[Data section — start]

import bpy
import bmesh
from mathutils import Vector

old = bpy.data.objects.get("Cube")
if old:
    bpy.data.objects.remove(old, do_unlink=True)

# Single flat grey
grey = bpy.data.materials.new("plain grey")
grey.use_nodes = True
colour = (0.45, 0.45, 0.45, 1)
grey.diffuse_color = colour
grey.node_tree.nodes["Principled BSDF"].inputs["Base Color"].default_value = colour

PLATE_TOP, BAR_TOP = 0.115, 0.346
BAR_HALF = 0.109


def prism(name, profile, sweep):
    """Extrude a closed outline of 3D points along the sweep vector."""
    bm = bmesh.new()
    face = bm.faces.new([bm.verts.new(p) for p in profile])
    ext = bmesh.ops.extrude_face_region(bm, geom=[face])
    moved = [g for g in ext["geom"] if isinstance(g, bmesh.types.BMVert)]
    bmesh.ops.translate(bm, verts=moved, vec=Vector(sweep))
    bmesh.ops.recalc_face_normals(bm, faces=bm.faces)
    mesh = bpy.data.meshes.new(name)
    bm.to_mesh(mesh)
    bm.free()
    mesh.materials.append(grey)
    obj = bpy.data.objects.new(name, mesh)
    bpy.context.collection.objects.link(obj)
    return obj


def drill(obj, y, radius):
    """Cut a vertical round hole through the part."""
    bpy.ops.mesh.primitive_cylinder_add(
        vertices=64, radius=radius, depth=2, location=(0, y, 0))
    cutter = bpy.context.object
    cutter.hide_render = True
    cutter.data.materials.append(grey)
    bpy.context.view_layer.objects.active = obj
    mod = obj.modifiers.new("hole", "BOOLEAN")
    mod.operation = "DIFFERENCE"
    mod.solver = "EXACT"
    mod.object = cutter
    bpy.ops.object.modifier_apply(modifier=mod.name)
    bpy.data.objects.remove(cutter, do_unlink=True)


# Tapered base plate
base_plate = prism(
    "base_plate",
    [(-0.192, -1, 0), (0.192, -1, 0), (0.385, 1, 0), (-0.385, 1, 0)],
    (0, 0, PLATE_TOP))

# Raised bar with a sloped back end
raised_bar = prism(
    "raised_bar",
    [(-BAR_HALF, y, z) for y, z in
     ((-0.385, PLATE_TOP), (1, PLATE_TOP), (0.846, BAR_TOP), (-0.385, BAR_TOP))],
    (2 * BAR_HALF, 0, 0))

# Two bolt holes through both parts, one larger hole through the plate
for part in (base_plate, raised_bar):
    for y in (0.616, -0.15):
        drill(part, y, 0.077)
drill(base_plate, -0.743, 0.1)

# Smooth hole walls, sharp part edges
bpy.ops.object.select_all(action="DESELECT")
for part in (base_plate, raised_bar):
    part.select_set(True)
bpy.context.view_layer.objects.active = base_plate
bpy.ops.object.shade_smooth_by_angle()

[Data section — finish]

Work item -
Find each line in the records holding the string "materials" and show it.

Answer box -
grey = bpy.data.materials.new("plain grey")
    mesh.materials.append(grey)
    cutter.data.materials.append(grey)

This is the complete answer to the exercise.